§ **Brief**
Only lines containing "front" belong in the answer, each copied from the entries below.
*** Opening Records to use ***
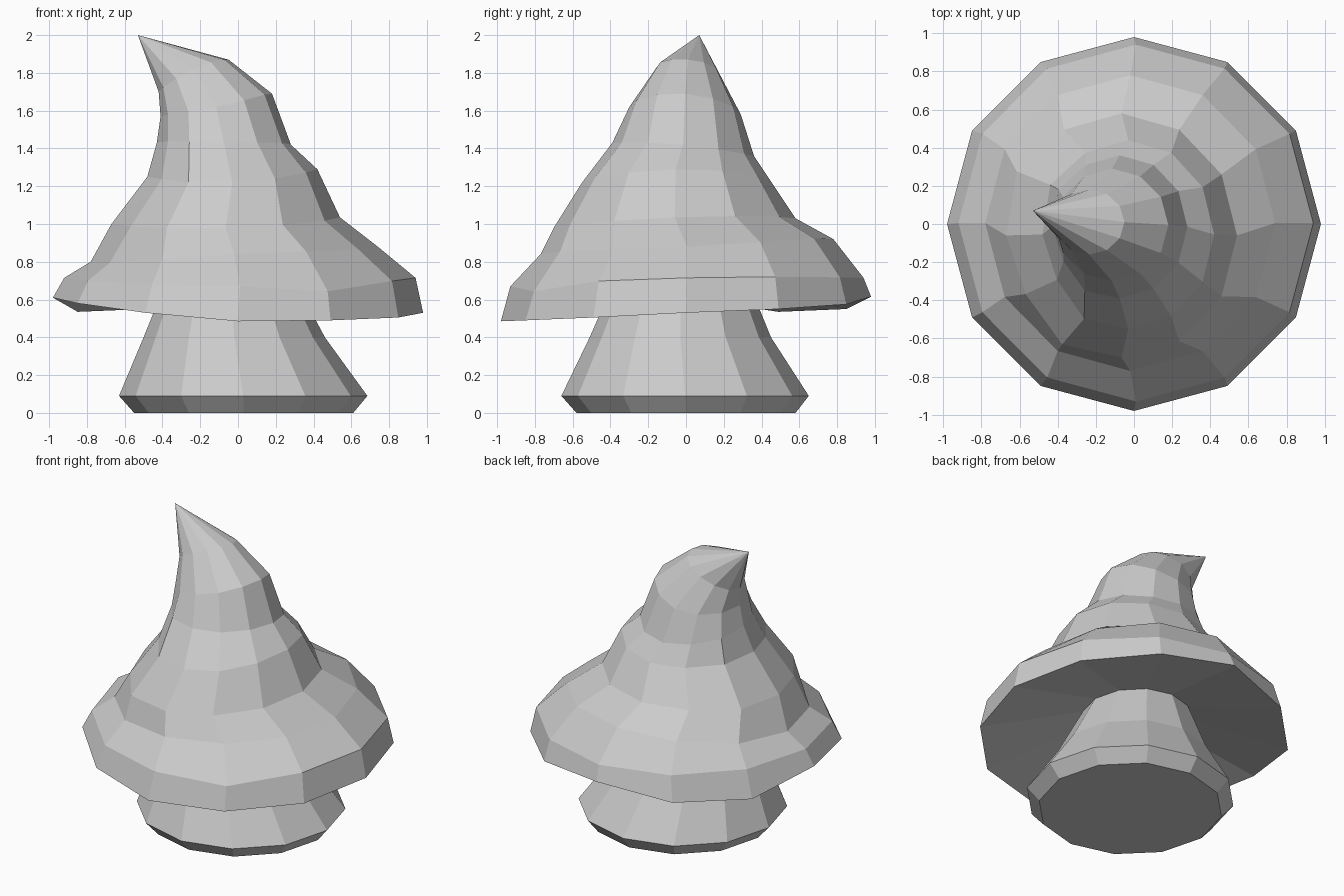
import bpy, bmesh
from math import sin, cos, pi

if "Cube" in bpy.data.objects:
    bpy.data.objects.remove(bpy.data.objects["Cube"])

N = 12


def ring(left, right, front, back, dz=None, dr=None):
    """Twelve points through four extremes, each given as (position, height)."""
    cx, rx = (left[0] + right[0]) / 2, (right[0] - left[0]) / 2
    cy, ry = (front[0] + back[0]) / 2, (back[0] - front[0]) / 2
    zx, zy = (left[1] + right[1]) / 2, (front[1] + back[1]) / 2
    pts = []
    for i in range(N):
        a = 2 * pi * i / N
        z = ((zx + zy) / 2 + (zx - zy) / 2 * cos(2 * a)
             + (right[1] - left[1]) / 2 * cos(a) + (back[1] - front[1]) / 2 * sin(a))
        k = (dr or {}).get(i, 1)
        pts.append((cx + k * rx * cos(a), cy + k * ry * sin(a), z + (dz or {}).get(i, 0)))
    return pts


def flat(l, r, f, b, z):
    return ring((l, z), (r, z), (f, z), (b, z))


def loft(name, rings, tip=None):
    """Skin the rings, close the start, and end in a point or a cap."""
    bm = bmesh.new()
    loops = [[bm.verts.new(p) for p in r] for r in rings]
    for a, b in zip(loops, loops[1:]):
        for i in range(N):
            j = (i + 1) % N
            bm.faces.new((a[i], a[j], b[j], b[i]))
    bm.faces.new(loops[0][::-1])
    if tip:
        t = bm.verts.new(tip)
        for i in range(N):
            bm.faces.new((loops[-1][i], loops[-1][(i + 1) % N], t))
    else:
        bm.faces.new(loops[-1])
    bmesh.ops.recalc_face_normals(bm, faces=bm.faces)
    me = bpy.data.meshes.new(name)
    bm.to_mesh(me)
    bm.free()
    ob = bpy.data.objects.new(name, me)
    bpy.context.collection.objects.link(ob)
    return ob


# Flared trunk with a bevelled foot
loft("trunk", [
    flat(-0.55, 0.61, -0.58, 0.58, 0.0),
    flat(-0.63, 0.685, -0.66, 0.65, 0.09),
    flat(-0.50, 0.46, -0.51, 0.45, 0.40),
    flat(-0.37, 0.29, -0.37, 0.32, 0.72),
])

# Wavy lower edge of the foliage
brim_z = [0.53, 0.55, 0.575, 0.615, 0.55, 0.535, 0.61, 0.58, 0.53, 0.485, 0.49, 0.505]
brim = [(x, y, z) for (x, y, _), z in zip(flat(-0.98, 0.98, -0.98, 0.98, 0), brim_z)]

# Fold on the left side: sharp corners either side of a flatter strip
fold = {5: 1.05, 7: 0.96, 8: 1.03}

# Foliage: hollow underside, stepped skirt, bent top
loft("foliage", [
    flat(-0.37, 0.29, -0.37, 0.32, 0.71),
    brim,
    ring((-0.92, 0.715), (0.94, 0.715), (-0.93, 0.67), (0.94, 0.715), dz={10: -0.035}),
    ring((-0.78, 0.80), (0.74, 0.88), (-0.77, 0.84), (0.78, 0.92)),
    ring((-0.67, 1.00), (0.54, 1.035), (-0.70, 0.98), (0.58, 1.03), dr=fold),
    ring((-0.48, 1.25), (0.42, 1.29), (-0.55, 1.22), (0.44, 1.24), dr=fold),
    ring((-0.43, 1.43), (0.28, 1.42), (-0.39, 1.43), (0.36, 1.36), dr=fold),
    ring((-0.41, 1.57), (0.18, 1.69), (-0.30, 1.62), (0.29, 1.58)),
    ring((-0.42, 1.70), (-0.05, 1.87), (-0.16, 1.82), (0.18, 1.79)),
], tip=(-0.53, 0.07, 2.0))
*** Closing Records to use ***
§ **Exercise result**
def ring(left, right, front, back, dz=None, dr=None):
    cy, ry = (front[0] + back[0]) / 2, (back[0] - front[0]) / 2
    zx, zy = (left[1] + right[1]) / 2, (front[1] + back[1]) / 2
             + (right[1] - left[1]) / 2 * cos(a) + (back[1] - front[1]) / 2 * sin(a))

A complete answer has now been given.